A report released by the Institute for Public Policy Research has suggested that GPs become salaried employees within the NHS.
Today’s publication, titled ‘Realising the neighbourhood NHS: Delivering a new deal for primary care in England’, said that all GPs should be offered the right to NHS employment.
Amid plans for the remodelling of the practice model, it also emphasises that all newly-qualified GPs should be offered a salaried NHS position, and that in the short-term GPs should have the right to refuse this offer and maintain their partnership model. However, it urges policymakers over time to consider ending the right of partnerships to create new or replace existing partnership roles.
The report’s other recommendations are that:
- Neighbourhood care providers (NCPs) should be created to deliver a ‘neighbourhood NHS’;
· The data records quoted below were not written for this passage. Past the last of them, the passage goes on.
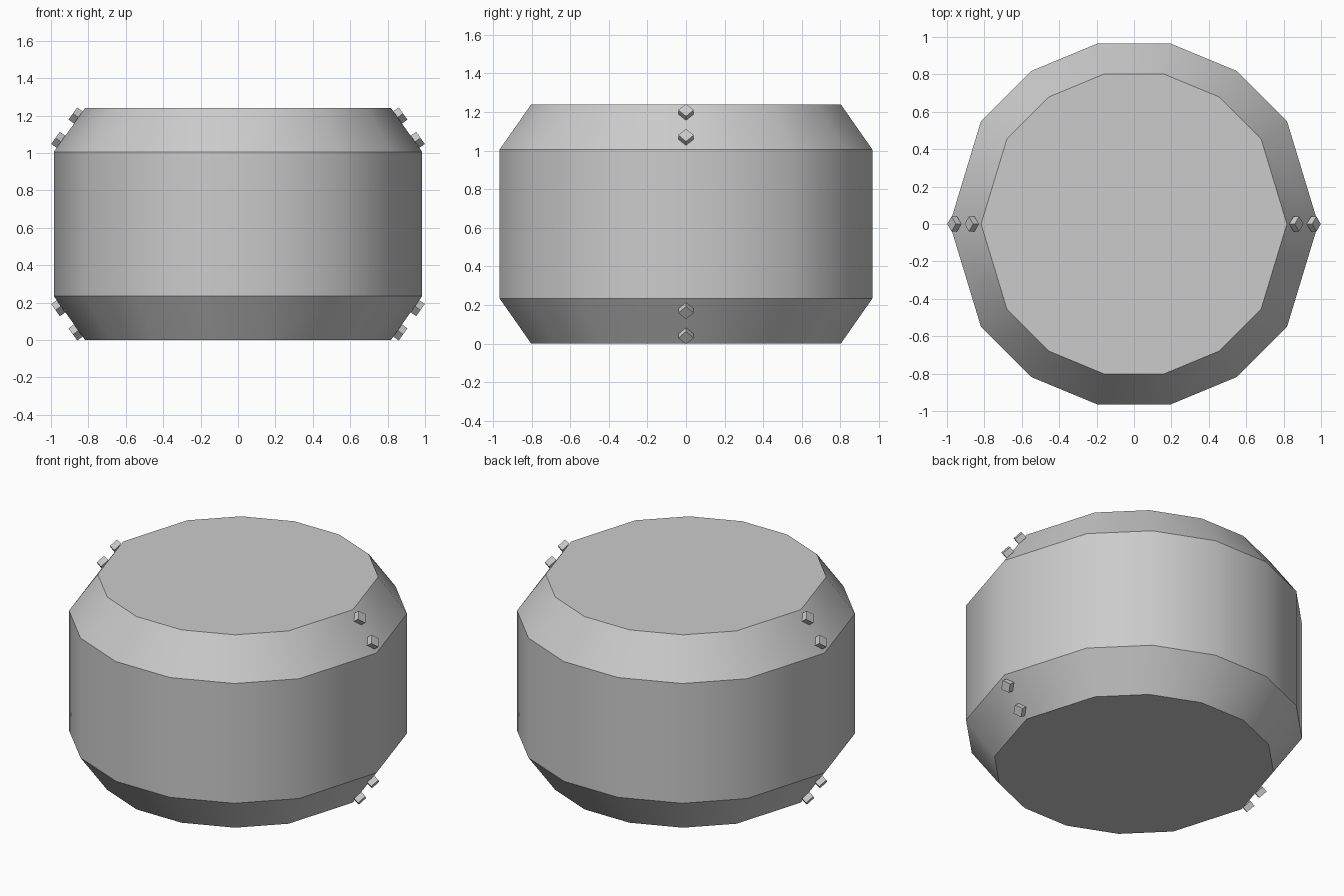
import bpy, bmesh, math
from mathutils import Matrix, Vector

if "Cube" in bpy.data.objects:
    bpy.data.objects.remove(bpy.data.objects["Cube"], do_unlink=True)

HEIGHT, RADIUS, TOP_SCALE, BEVEL = 1.24, 0.985, 0.83, 0.235

grey = bpy.data.materials.new("plain grey")
grey.use_nodes = True
grey.diffuse_color = (0.6, 0.6, 0.6, 1)
grey.node_tree.nodes["Principled BSDF"].inputs["Base Color"].default_value = (0.6, 0.6, 0.6, 1)


def make_object(name, bm):
    bmesh.ops.recalc_face_normals(bm, faces=bm.faces)
    mesh = bpy.data.meshes.new(name)
    bm.to_mesh(mesh)
    bm.free()
    mesh.materials.append(grey)
    obj = bpy.data.objects.new(name, mesh)
    bpy.context.collection.objects.link(obj)
    return obj


# Outline: sixteen-sided ring whose two end sides are drawn to a single point
step = math.tau / 16
angles = [0] + [step * (i + 0.5) for i in range(1, 7)]
angles += [a + math.pi for a in angles]
outline = [Vector((RADIUS * math.cos(a), RADIUS * math.sin(a), 0)) for a in angles]

# Drum body: straight wall with a sloped band at each end
bm = bmesh.new()
levels = [(0, TOP_SCALE), (BEVEL, 1), (HEIGHT - BEVEL, 1), (HEIGHT, TOP_SCALE)]
rings = [[bm.verts.new(p * s + Vector((0, 0, z))) for p in outline] for z, s in levels]
for low, high in zip(rings, rings[1:]):
    for i in range(len(outline)):
        j = (i + 1) % len(outline)
        bm.faces.new((low[i], low[j], high[j], high[i])).smooth = True
bm.faces.new(rings[0])
bm.faces.new(rings[-1])
# Rims stay crisp, the upright edges are smooth
for e in bm.edges:
    e.smooth = abs(e.verts[0].co.z - e.verts[1].co.z) > 0.01
make_object("drum_body", bm)

# Studs: small square blocks set corner-up on the sloped bands at both ends
slope = Vector((BEVEL, 0, RADIUS * (1 - TOP_SCALE))).normalized()
for side, side_name in ((1, "left"), (-1, "right")):
    for end, end_name in ((1, "upper"), (-1, "lower")):
        for place, x, z in (("inner", 0.868, 1.2), ("outer", 0.961, 1.07)):
            centre = Vector((side * x, 0, HEIGHT / 2 + end * (z - HEIGHT / 2)))
            normal = Vector((side * slope.x, 0, end * slope.z))
            turn = normal.to_track_quat("Z", "Y").to_matrix().to_4x4()
            bm = bmesh.new()
            bmesh.ops.create_cone(
                bm, cap_ends=True, segments=4, radius1=0.04, radius2=0.04, depth=0.036,
                matrix=Matrix.Translation(centre) @ turn)
            make_object(f"{side_name}_{end_name}_{place}_stud", bm)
- New GP roles should be reformed, to create career progression, time to care and realistic workload;
- The primary care infrastructure should undergo radical transformation.
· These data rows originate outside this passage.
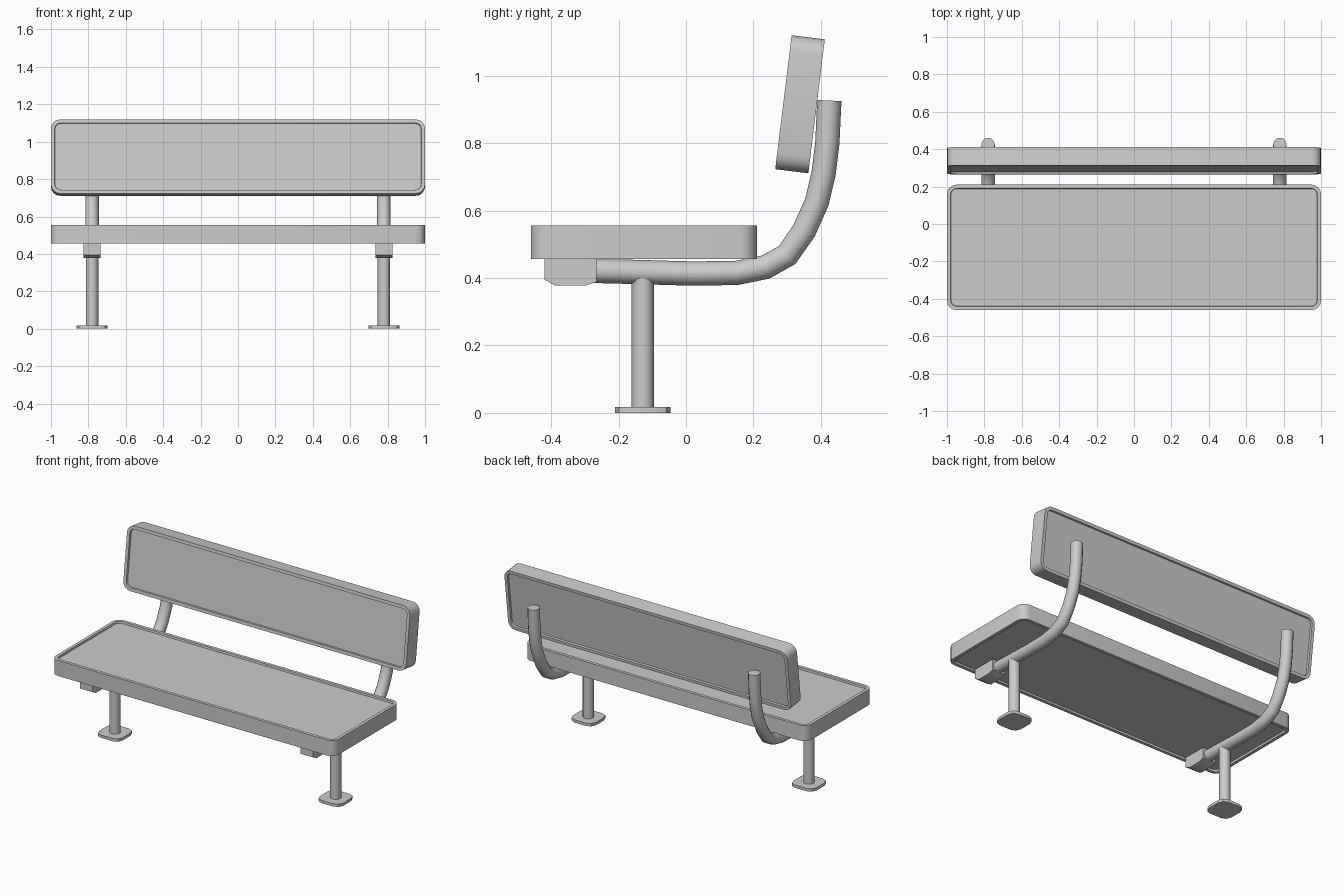
import bpy, bmesh, math
from mathutils import Matrix, Vector

if "Cube" in bpy.data.objects:
    bpy.data.objects.remove(bpy.data.objects["Cube"])


def finish(name, bm, matrix=Matrix()):
    mesh = bpy.data.meshes.new(name)
    bmesh.ops.recalc_face_normals(bm, faces=bm.faces)
    bm.to_mesh(mesh)
    bm.free()
    obj = bpy.data.objects.new(name, mesh)
    bpy.context.collection.objects.link(obj)
    obj.matrix_world = matrix
    smooth(obj)
    return obj


def smooth(obj):
    bpy.ops.object.select_all(action='DESELECT')
    obj.select_set(True)
    bpy.context.view_layer.objects.active = obj
    bpy.ops.object.shade_smooth_by_angle(angle=math.radians(35))


def slab(name, size, matrix, radius, segments, rim=0.0, recess=0.0):
    """Box with rounded upright edges and optional recessed large faces."""
    bm = bmesh.new()
    bmesh.ops.create_cube(bm, size=1)
    bmesh.ops.scale(bm, vec=size, verts=bm.verts)
    upright = [e for e in bm.edges
               if abs(e.verts[0].co.z - e.verts[1].co.z) > 1e-4]
    bmesh.ops.bevel(bm, geom=upright, offset=radius, segments=segments,
                    profile=0.5, affect='EDGES')
    if rim:
        bm.normal_update()
        caps = [f for f in bm.faces if abs(f.normal.z) > 0.9]
        bmesh.ops.inset_region(bm, faces=caps, thickness=rim,
                               use_even_offset=True)
        bm.normal_update()
        bmesh.ops.inset_region(bm, faces=caps, thickness=0.002,
                               depth=-recess, use_even_offset=True)
    return finish(name, bm, matrix)


def prism(name, profile, x, half_width):
    """Side profile (y, z) extruded along x."""
    bm = bmesh.new()
    face = bm.faces.new([bm.verts.new((x - half_width, y, z)) for y, z in profile])
    ext = bmesh.ops.extrude_face_region(bm, geom=[face], use_keep_orig=True)
    verts = [g for g in ext['geom'] if isinstance(g, bmesh.types.BMVert)]
    bmesh.ops.translate(bm, vec=(2 * half_width, 0, 0), verts=verts)
    return finish(name, bm)


def tube(name, points, radius):
    curve = bpy.data.curves.new(name, 'CURVE')
    curve.dimensions = '3D'
    curve.bevel_depth = radius
    curve.bevel_resolution = 4
    curve.use_fill_caps = True
    spline = curve.splines.new('POLY')
    spline.points.add(len(points) - 1)
    for p, co in zip(spline.points, points):
        p.co = (*co, 1)
    obj = bpy.data.objects.new(name, curve)
    bpy.context.collection.objects.link(obj)
    bpy.ops.object.select_all(action='DESELECT')
    obj.select_set(True)
    bpy.context.view_layer.objects.active = obj
    bpy.ops.object.convert(target='MESH')
    smooth(bpy.context.view_layer.objects.active)


# Seat and tilted backrest panels
slab("seat", (2, 0.67, 0.099), Matrix.Translation((0, -0.125, 0.506)),
     0.05, 4, 0.02, 0.012)
slab("backrest", (2, 0.40, 0.099),
     Matrix.Translation((0, 0.338, 0.915)) @ Matrix.Rotation(math.radians(83), 4, 'X'),
     0.05, 4, 0.02, 0.012)

# Bent support path and front bracket profile, as (y, z)
path = [(-0.27, 0.421), (-0.12, 0.417), (0.02, 0.413), (0.15, 0.415),
        (0.235, 0.432), (0.30, 0.468), (0.35, 0.54), (0.388, 0.625),
        (0.408, 0.71), (0.419, 0.80), (0.425, 0.926)]
bracket = [(-0.42, 0.457), (-0.42, 0.395), (-0.387, 0.377),
           (-0.30, 0.377), (-0.265, 0.388), (-0.265, 0.457)]

for side, x in (("left", -0.78), ("right", 0.78)):
    tube(side + "_back_support", [(x, y, z) for y, z in path], 0.036)
    prism(side + "_front_bracket", bracket, x, 0.045)
    # Post and foot plate
    tube(side + "_leg", [(x, -0.128, 0.01), (x, -0.128, 0.40)], 0.033)
    slab(side + "_foot_plate", (0.165, 0.165, 0.018),
         Matrix.Translation((x, -0.128, 0.009)), 0.042, 2)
Quality; access; workforce; and demographics are the key factors investigated in the study of the prospective future of the profession.
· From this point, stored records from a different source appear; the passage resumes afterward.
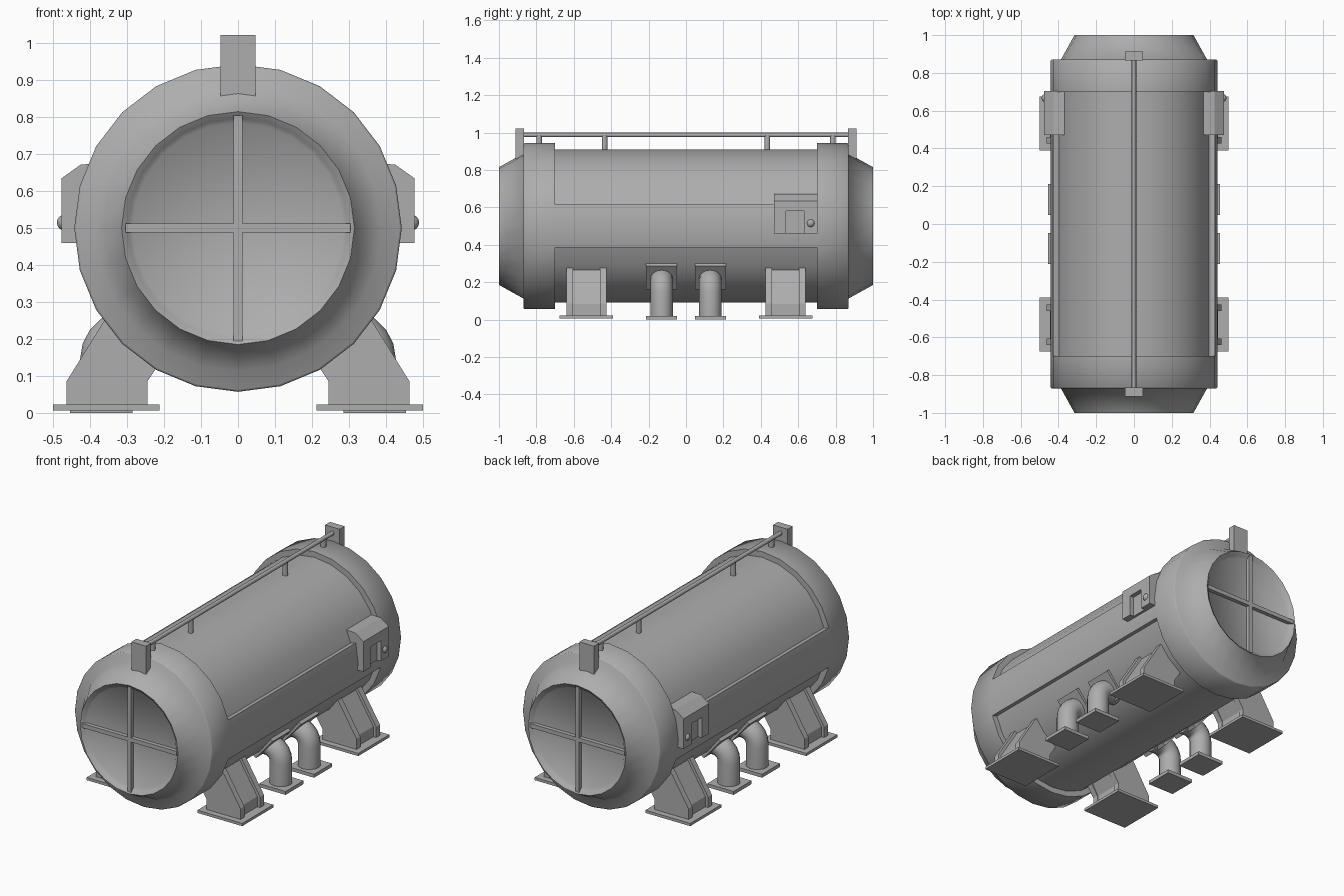
import bpy, bmesh, math
from mathutils import Matrix, Vector

cube = bpy.data.objects.get("Cube")
if cube:
    bpy.data.objects.remove(cube, do_unlink=True)

COLOR = (0.42, 0.42, 0.42, 1)
metal = bpy.data.materials.new("grey_metal")
metal.use_nodes = True
metal.diffuse_color = COLOR
metal.node_tree.nodes["Principled BSDF"].inputs["Base Color"].default_value = COLOR

AXIS_Z = 0.5   # height of the tank axis
SIDES = 24


def finish(name, bm, mirror="", smooth=35):
    """Turn a bmesh into a shaded object, optionally mirrored over x and y."""
    bmesh.ops.recalc_face_normals(bm, faces=bm.faces)
    mesh = bpy.data.meshes.new(name)
    bm.to_mesh(mesh)
    bm.free()
    obj = bpy.data.objects.new(name, mesh)
    bpy.context.collection.objects.link(obj)
    mesh.materials.append(metal)
    if mirror:
        mod = obj.modifiers.new("Mirror", "MIRROR")
        mod.use_axis = ("x" in mirror, "y" in mirror, False)
        mod.use_mirror_merge = False
    bpy.ops.object.select_all(action="DESELECT")
    obj.select_set(True)
    bpy.context.view_layer.objects.active = obj
    bpy.ops.object.shade_smooth_by_angle(angle=math.radians(smooth))


def add_box(bm, lo, hi, matrix=Matrix()):
    size = Vector(hi) - Vector(lo)
    mid = (Vector(hi) + Vector(lo)) / 2
    bmesh.ops.create_cube(bm, size=1, matrix=matrix @ Matrix.Translation(mid) @ Matrix.Diagonal((*size, 1)))


def add_prism(bm, outline, y0, y1):
    """Extrude an x-z outline along y."""
    face = bm.faces.new([bm.verts.new((x, y0, z)) for x, z in outline])
    out = bmesh.ops.extrude_face_region(bm, geom=[face], use_keep_orig=True)["geom"]
    bmesh.ops.translate(bm, vec=(0, y1 - y0, 0), verts=[v for v in out if isinstance(v, bmesh.types.BMVert)])


def add_rod(bm, start, end, radius, sides=12):
    a, b = Vector(start), Vector(end)
    turn = (b - a).to_track_quat("Z", "Y").to_matrix().to_4x4()
    bmesh.ops.create_cone(bm, cap_ends=True, segments=sides, radius1=radius, radius2=radius,
                          depth=(b - a).length, matrix=Matrix.Translation((a + b) / 2) @ turn)


def bridge(bm, a, b):
    """Join two rings of vertices with quads."""
    return [bm.faces.new((a[k - 1], a[k], b[k], b[k - 1])) for k in range(len(a))]


def add_tube(bm, path, radius, sides=16):
    """Sweep a circle along a path that lies in one x-z plane."""
    rings = []
    for i, p in enumerate(path):
        d = (path[min(i + 1, len(path) - 1)] - path[max(i - 1, 0)]).normalized()
        up, side = Vector((-d.z, 0, d.x)), Vector((0, 1, 0))
        angles = [2 * math.pi * k / sides for k in range(sides)]
        rings.append([bm.verts.new(p + radius * (math.cos(t) * up + math.sin(t) * side)) for t in angles])
    for a, b in zip(rings, rings[1:]):
        bridge(bm, a, b)
    bm.faces.new(rings[0])
    bm.faces.new(rings[-1])


# Tank shell: end collars, tapered caps and recessed end discs
half = [(0.285, 0.975), (0.297, 0.988), (0.315, 1.0), (0.387, 0.87), (0.437, 0.87), (0.443, 0.864), (0.443, 0.7)]
profile = [(r, -y) for r, y in half] + [(r, y) for r, y in reversed(half)]
bm = bmesh.new()
rings = []
for r, y in profile:
    angles = [2 * math.pi * k / SIDES for k in range(SIDES)]
    rings.append([bm.verts.new((r * math.cos(t), y, AXIS_Z + r * math.sin(t))) for t in angles])
middle = []
for i, (a, b) in enumerate(zip(rings, rings[1:])):
    faces = bridge(bm, a, b)
    if i == len(half) - 1:
        middle = [f for f in faces if abs(f.calc_center_median().z - AXIS_Z) > 0.1]
bm.faces.new(rings[0])
bm.faces.new(rings[-1])
# Sink the upper and lower barrel, leaving a raised band on each side
out = bmesh.ops.extrude_face_region(bm, geom=middle)["geom"]
bmesh.ops.delete(bm, geom=[f for f in middle if f.is_valid], context="FACES")
sunk = 0.41 / 0.443
for v in out:
    if isinstance(v, bmesh.types.BMVert):
        v.co.x *= sunk
        v.co.z = AXIS_Z + (v.co.z - AXIS_Z) * sunk
finish("tank_shell", bm, smooth=70)

# Cross braces on the end discs
bm = bmesh.new()
add_box(bm, (-0.305, -0.998, AXIS_Z - 0.012), (0.305, -0.97, AXIS_Z + 0.012))
add_box(bm, (-0.012, -0.998, AXIS_Z - 0.305), (0.012, -0.97, AXIS_Z + 0.305))
finish("end_cross_brace", bm, "y")

# Top rail with posts and end brackets
bm = bmesh.new()
add_rod(bm, (0, -0.88, 0.987), (0, 0.88, 0.987), 0.012)
finish("top_rail", bm)

bm = bmesh.new()
for y in (0.435, 0.785):
    add_rod(bm, (0, y, 0.89), (0, y, 0.985), 0.015)
finish("rail_posts", bm, "y")

bm = bmesh.new()
bracket = [(-0.047, 0.853), (0, 0.863), (0.047, 0.853), (0.047, 1.022), (-0.047, 1.022)]
add_prism(bm, bracket, -0.912, -0.866)
finish("rail_bracket", bm, "y")

# Control boxes with a recessed niche and a knob
bm = bmesh.new()
hood = [(0.365, 0.675), (0.425, 0.672), (0.477, 0.635)]
full = hood + [(0.477, 0.46), (0.4, 0.46)]
add_prism(bm, full, 0.47, 0.535)
add_prism(bm, full, 0.63, 0.703)
add_prism(bm, hood + [(0.477, 0.58), (0.4, 0.58)], 0.535, 0.63)
add_box(bm, (0.4, 0.535, 0.46), (0.452, 0.63, 0.58))
finish("control_box", bm, "x", 25)

bm = bmesh.new()
bmesh.ops.create_uvsphere(bm, u_segments=12, v_segments=8, radius=0.022,
                          matrix=Matrix.Translation((0.468, 0.667, 0.515)))
finish("box_knob", bm, "x", 60)

# Legs: two side plates, a web between them, and a foot plate
side_plate = [(0.245, 0.02), (0.464, 0.02), (0.464, 0.085), (0.345, 0.277), (0.28, 0.277),
              (0.17, 0.2), (0.245, 0.085)]
web = [(0.25, 0.02), (0.446, 0.02), (0.446, 0.083), (0.333, 0.265), (0.28, 0.27), (0.18, 0.2), (0.25, 0.085)]
bm = bmesh.new()
for y in (0.425, 0.605):
    add_prism(bm, side_plate, y, y + 0.035)
finish("leg_side_plates", bm, "xy", 25)
bm = bmesh.new()
add_prism(bm, web, 0.45, 0.615)
finish("leg_web", bm, "xy", 25)
bm = bmesh.new()
add_box(bm, (0.212, 0.39, 0.007), (0.5, 0.675, 0.023))
finish("foot_plate", bm, "xy")

# Drain pipes with elbows, floor flanges and tank flanges
bm = bmesh.new()
PIPE_Y, PIPE_X, BEND = 0.13, 0.367, 0.075
path = [Vector((PIPE_X, PIPE_Y, 0.01))]
for k in range(6):
    t = math.radians(90) * k / 5
    path.append(Vector((PIPE_X - BEND * (1 - math.cos(t)), PIPE_Y, 0.145 + BEND * math.sin(t))))
path.append(Vector((0.24, PIPE_Y, 0.22)))
add_tube(bm, path, 0.06)
finish("drain_pipe", bm, "xy")

bm = bmesh.new()
add_box(bm, (0.285, 0.048, 0), (0.455, 0.213, 0.02))
finish("pipe_floor_flange", bm, "xy")

bm = bmesh.new()
tilt = Matrix.Translation((0, PIPE_Y, AXIS_Z)) @ Matrix.Rotation(math.radians(41), 4, "Y")
add_box(bm, (0.39, -0.083, -0.083), (0.42, 0.083, 0.083), tilt)
finish("pipe_tank_flange", bm, "xy")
As part of the four main components it argues for a ‘new deal’ for general practice to overcome existing challenges, it puts forward the suggestion of senior GPs, both partners and salaried, being recruited into management roles within the new NCPs.
These would be on similar salaries to current partners, and sit alongside other non-clinical senior managers.
The authors acknowledged that while the concept of salaried roles in the NHS may seem ‘radical’, it is ‘starting to happen already’.
They continued: ‘The partnership model is in decline with the number of partners reducing year-on-year.
‘Even in the short time since the Five Year Forward View was published, salaried GPs have increased by 3,000, and now make up nearly a third of all GPs, whilst partners have decreased in numbers by a similar amount.’